Starting at the line that contains "(8, 14), LIGHT)", return every line down to the end of the records below, exactly as written.

(Dataset entries)
◇ ◇ ◇ ◇

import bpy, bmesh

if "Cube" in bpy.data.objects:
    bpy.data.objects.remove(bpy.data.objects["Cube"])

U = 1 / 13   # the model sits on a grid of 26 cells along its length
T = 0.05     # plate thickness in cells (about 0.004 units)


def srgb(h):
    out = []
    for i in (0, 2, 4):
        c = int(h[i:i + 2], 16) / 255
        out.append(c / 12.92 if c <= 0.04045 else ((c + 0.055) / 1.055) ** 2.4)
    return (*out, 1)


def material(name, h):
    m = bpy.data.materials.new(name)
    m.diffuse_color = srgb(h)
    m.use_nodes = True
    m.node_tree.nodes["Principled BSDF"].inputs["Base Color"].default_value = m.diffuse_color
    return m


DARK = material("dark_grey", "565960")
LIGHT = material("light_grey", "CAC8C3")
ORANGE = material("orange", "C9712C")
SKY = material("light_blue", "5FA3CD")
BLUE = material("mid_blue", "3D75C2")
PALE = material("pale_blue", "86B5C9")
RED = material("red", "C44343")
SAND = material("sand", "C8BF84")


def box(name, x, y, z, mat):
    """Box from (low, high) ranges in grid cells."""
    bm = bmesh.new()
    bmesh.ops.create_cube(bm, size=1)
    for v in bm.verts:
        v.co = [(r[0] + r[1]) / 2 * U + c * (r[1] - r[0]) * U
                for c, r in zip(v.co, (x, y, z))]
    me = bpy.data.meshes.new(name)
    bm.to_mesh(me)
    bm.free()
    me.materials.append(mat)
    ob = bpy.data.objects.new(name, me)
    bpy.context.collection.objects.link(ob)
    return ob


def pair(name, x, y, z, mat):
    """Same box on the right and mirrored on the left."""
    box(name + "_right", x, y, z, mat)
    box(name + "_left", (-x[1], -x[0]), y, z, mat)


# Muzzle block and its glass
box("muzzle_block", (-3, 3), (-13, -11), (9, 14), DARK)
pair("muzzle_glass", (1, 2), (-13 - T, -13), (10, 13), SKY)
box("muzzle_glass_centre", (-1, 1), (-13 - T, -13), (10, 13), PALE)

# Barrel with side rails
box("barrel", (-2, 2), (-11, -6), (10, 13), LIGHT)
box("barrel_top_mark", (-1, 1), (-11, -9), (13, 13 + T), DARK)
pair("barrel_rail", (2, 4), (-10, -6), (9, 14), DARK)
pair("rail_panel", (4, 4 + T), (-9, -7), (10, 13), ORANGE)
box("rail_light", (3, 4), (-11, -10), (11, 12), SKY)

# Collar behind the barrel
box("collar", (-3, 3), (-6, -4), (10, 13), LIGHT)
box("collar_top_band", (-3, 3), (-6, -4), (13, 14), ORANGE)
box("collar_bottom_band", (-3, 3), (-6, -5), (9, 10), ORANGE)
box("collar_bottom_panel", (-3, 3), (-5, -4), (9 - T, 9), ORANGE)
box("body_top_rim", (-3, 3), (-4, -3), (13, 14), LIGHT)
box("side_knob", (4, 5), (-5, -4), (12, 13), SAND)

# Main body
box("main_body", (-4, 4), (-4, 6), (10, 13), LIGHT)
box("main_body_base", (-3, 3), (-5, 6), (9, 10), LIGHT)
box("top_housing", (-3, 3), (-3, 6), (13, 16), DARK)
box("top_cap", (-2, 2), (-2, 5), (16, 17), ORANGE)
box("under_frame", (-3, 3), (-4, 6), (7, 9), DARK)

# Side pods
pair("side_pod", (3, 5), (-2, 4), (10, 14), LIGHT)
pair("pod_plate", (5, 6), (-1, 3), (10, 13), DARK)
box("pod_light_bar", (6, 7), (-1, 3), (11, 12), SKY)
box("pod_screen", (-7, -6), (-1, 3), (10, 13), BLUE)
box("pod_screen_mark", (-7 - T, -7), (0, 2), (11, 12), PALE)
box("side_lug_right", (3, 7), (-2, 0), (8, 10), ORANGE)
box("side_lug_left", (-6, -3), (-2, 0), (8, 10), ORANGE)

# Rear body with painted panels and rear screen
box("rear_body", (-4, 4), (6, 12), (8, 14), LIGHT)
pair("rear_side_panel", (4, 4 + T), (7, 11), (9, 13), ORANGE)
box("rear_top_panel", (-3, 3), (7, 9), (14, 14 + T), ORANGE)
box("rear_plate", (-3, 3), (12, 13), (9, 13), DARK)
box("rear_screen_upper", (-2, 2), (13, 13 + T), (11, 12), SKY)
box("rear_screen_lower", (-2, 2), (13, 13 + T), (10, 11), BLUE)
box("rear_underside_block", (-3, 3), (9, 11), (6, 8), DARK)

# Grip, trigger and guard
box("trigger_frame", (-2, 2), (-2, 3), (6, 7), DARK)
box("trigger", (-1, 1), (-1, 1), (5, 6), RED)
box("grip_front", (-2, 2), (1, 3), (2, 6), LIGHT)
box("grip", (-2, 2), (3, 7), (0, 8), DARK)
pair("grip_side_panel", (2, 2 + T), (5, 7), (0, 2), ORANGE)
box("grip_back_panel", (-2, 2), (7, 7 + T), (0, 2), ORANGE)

◇ ◇ ◇ ◇

Answer to this exercise>
box("rear_body", (-4, 4), (6, 12), (8, 14), LIGHT)
pair("rear_side_panel", (4, 4 + T), (7, 11), (9, 13), ORANGE)
box("rear_top_panel", (-3, 3), (7, 9), (14, 14 + T), ORANGE)
box("rear_plate", (-3, 3), (12, 13), (9, 13), DARK)
box("rear_screen_upper", (-2, 2), (13, 13 + T), (11, 12), SKY)
box("rear_screen_lower", (-2, 2), (13, 13 + T), (10, 11), BLUE)
box("rear_underside_block", (-3, 3), (9, 11), (6, 8), DARK)

# Grip, trigger and guard
box("trigger_frame", (-2, 2), (-2, 3), (6, 7), DARK)
box("trigger", (-1, 1), (-1, 1), (5, 6), RED)
box("grip_front", (-2, 2), (1, 3), (2, 6), LIGHT)
box("grip", (-2, 2), (3, 7), (0, 8), DARK)
pair("grip_side_panel", (2, 2 + T), (5, 7), (0, 2), ORANGE)
box("grip_back_panel", (-2, 2), (7, 7 + T), (0, 2), ORANGE)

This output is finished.